[Listed entries — start]

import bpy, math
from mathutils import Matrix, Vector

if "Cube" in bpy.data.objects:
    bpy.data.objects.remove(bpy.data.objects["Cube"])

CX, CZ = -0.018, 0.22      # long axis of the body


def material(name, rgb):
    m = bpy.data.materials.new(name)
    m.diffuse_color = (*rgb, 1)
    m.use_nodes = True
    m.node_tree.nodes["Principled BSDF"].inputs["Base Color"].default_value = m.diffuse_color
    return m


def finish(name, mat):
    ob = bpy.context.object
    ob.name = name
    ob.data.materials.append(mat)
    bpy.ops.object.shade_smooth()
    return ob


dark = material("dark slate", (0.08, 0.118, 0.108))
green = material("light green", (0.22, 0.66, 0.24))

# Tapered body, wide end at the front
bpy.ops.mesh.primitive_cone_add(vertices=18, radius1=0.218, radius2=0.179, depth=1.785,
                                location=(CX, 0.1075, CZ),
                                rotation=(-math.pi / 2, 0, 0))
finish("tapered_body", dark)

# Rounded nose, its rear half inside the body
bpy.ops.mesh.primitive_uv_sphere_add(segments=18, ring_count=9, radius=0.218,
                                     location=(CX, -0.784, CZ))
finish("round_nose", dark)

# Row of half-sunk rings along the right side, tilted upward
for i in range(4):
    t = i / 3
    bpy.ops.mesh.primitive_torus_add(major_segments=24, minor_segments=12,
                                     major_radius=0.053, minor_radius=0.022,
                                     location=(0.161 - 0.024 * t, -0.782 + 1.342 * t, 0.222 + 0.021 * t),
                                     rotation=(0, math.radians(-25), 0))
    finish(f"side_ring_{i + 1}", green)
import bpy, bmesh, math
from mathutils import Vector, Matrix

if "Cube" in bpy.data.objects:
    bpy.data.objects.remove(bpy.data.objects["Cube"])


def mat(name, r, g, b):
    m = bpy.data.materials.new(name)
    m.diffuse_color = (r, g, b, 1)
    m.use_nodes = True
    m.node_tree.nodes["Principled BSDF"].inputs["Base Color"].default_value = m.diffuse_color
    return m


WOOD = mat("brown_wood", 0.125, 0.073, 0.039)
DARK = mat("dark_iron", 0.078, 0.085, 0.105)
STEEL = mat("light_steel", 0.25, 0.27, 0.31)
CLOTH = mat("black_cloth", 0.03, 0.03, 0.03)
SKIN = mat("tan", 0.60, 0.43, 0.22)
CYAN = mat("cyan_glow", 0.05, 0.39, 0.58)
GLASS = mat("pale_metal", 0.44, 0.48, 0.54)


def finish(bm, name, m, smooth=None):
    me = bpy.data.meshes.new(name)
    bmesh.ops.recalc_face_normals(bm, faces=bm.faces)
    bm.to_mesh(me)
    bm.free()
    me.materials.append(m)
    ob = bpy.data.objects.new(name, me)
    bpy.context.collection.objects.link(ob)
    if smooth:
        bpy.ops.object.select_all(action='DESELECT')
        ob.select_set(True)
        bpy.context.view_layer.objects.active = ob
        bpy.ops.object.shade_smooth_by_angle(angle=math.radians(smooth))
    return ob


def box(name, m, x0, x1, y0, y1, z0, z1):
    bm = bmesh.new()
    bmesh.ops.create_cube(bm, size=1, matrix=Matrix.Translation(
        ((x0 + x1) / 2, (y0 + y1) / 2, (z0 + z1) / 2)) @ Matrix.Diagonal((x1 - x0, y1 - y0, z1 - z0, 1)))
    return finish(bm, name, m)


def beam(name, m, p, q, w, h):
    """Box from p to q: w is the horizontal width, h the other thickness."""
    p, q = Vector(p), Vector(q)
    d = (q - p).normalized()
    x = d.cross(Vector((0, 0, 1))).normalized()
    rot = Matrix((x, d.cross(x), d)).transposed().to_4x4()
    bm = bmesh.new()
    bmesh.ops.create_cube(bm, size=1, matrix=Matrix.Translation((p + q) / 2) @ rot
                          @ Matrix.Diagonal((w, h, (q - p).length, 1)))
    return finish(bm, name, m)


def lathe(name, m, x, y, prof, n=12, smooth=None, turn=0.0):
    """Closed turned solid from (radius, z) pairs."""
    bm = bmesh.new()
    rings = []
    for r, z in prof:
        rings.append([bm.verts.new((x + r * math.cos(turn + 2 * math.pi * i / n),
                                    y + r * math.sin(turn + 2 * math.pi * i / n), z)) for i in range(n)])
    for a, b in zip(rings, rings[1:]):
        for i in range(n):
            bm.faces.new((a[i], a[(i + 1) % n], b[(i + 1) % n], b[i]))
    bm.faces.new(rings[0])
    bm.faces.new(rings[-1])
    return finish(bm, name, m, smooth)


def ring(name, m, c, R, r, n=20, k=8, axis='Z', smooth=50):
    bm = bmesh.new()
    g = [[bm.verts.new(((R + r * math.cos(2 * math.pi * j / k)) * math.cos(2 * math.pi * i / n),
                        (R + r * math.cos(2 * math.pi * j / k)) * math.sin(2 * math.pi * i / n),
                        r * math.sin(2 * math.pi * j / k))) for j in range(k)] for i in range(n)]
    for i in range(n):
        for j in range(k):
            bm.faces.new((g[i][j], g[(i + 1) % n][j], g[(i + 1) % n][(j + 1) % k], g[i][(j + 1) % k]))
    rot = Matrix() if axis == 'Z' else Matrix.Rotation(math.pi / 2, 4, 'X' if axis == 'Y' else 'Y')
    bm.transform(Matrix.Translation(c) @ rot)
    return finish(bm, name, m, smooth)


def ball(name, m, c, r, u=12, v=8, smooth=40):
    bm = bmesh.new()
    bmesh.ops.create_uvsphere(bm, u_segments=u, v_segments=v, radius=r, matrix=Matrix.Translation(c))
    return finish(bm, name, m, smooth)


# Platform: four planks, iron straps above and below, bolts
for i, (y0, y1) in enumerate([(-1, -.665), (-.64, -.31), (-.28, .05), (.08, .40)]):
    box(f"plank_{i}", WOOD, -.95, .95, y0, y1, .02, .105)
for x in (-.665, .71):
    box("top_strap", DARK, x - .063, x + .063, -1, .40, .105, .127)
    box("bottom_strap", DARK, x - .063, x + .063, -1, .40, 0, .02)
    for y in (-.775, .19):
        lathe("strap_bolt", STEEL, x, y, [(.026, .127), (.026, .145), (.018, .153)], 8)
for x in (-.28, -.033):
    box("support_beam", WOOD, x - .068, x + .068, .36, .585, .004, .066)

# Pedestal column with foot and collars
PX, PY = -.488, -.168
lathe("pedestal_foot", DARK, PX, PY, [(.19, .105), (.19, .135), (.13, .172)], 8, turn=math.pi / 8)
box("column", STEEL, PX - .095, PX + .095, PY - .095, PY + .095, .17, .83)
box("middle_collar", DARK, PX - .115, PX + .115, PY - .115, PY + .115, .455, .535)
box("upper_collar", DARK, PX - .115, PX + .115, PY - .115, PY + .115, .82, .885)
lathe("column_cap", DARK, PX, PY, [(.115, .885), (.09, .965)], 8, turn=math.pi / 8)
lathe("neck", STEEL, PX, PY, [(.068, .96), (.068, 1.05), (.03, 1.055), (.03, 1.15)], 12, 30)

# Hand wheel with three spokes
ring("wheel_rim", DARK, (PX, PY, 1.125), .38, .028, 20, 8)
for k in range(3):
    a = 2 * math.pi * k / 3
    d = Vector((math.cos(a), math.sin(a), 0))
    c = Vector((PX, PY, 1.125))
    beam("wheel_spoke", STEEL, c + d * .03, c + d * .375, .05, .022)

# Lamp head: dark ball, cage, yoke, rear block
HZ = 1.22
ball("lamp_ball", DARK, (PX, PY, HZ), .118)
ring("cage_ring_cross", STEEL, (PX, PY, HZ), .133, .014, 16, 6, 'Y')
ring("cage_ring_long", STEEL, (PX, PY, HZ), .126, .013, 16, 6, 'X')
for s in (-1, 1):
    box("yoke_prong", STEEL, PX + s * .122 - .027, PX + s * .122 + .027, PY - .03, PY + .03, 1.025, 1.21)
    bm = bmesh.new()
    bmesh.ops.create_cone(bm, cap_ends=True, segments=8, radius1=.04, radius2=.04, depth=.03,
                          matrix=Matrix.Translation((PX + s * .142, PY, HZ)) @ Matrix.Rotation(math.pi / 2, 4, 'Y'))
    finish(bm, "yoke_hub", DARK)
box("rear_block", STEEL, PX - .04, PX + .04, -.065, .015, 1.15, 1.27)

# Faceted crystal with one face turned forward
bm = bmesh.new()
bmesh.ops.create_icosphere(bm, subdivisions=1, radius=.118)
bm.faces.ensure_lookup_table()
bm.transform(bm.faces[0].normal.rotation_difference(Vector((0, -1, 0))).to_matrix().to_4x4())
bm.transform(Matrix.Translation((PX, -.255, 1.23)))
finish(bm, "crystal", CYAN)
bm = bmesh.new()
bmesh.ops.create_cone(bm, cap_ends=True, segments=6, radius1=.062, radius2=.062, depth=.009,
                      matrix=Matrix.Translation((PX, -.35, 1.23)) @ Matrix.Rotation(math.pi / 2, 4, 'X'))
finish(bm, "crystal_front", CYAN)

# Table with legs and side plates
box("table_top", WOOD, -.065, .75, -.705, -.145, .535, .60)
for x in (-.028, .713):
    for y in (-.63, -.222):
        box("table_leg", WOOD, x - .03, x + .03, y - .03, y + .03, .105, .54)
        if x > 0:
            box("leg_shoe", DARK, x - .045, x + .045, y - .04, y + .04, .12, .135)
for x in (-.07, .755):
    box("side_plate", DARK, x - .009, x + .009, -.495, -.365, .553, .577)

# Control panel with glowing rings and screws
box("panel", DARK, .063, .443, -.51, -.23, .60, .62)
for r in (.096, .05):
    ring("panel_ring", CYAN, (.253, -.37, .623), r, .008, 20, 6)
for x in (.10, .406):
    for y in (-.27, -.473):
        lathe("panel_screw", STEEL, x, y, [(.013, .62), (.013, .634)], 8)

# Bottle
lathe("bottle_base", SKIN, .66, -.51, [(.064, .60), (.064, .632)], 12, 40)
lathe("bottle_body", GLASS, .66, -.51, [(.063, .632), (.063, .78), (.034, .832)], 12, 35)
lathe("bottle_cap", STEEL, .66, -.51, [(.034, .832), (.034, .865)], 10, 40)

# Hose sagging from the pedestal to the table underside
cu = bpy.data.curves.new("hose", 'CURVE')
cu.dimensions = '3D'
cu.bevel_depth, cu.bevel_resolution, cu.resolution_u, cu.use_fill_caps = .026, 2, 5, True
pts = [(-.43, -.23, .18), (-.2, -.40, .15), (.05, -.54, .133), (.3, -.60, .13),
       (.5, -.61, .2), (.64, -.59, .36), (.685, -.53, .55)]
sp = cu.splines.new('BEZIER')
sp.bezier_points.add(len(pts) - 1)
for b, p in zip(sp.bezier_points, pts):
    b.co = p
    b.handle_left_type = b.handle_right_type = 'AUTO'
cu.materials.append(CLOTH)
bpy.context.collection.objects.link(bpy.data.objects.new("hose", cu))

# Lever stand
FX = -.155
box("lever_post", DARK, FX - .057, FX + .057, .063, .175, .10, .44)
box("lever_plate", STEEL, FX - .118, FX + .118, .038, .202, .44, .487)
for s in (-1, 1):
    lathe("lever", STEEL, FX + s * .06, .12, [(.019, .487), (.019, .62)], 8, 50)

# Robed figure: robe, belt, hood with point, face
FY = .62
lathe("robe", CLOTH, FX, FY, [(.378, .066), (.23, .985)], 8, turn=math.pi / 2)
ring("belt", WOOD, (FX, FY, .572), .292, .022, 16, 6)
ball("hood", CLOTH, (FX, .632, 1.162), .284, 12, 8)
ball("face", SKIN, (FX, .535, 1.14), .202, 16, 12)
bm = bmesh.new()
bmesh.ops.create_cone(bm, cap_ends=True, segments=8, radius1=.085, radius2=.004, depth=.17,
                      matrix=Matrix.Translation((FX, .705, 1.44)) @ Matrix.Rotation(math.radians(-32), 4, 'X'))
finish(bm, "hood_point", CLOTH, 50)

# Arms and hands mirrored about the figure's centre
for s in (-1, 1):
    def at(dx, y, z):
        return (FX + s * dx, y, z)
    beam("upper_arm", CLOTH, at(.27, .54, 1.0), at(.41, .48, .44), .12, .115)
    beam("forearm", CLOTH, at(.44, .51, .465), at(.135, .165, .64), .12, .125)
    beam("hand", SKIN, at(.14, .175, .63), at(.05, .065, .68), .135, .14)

[Listed entries — finish]

■ Aim of the task ■
Check each line of the material for "Diagonal" and report how many have it. Add no other words.

■ Answer to this exercise ■
2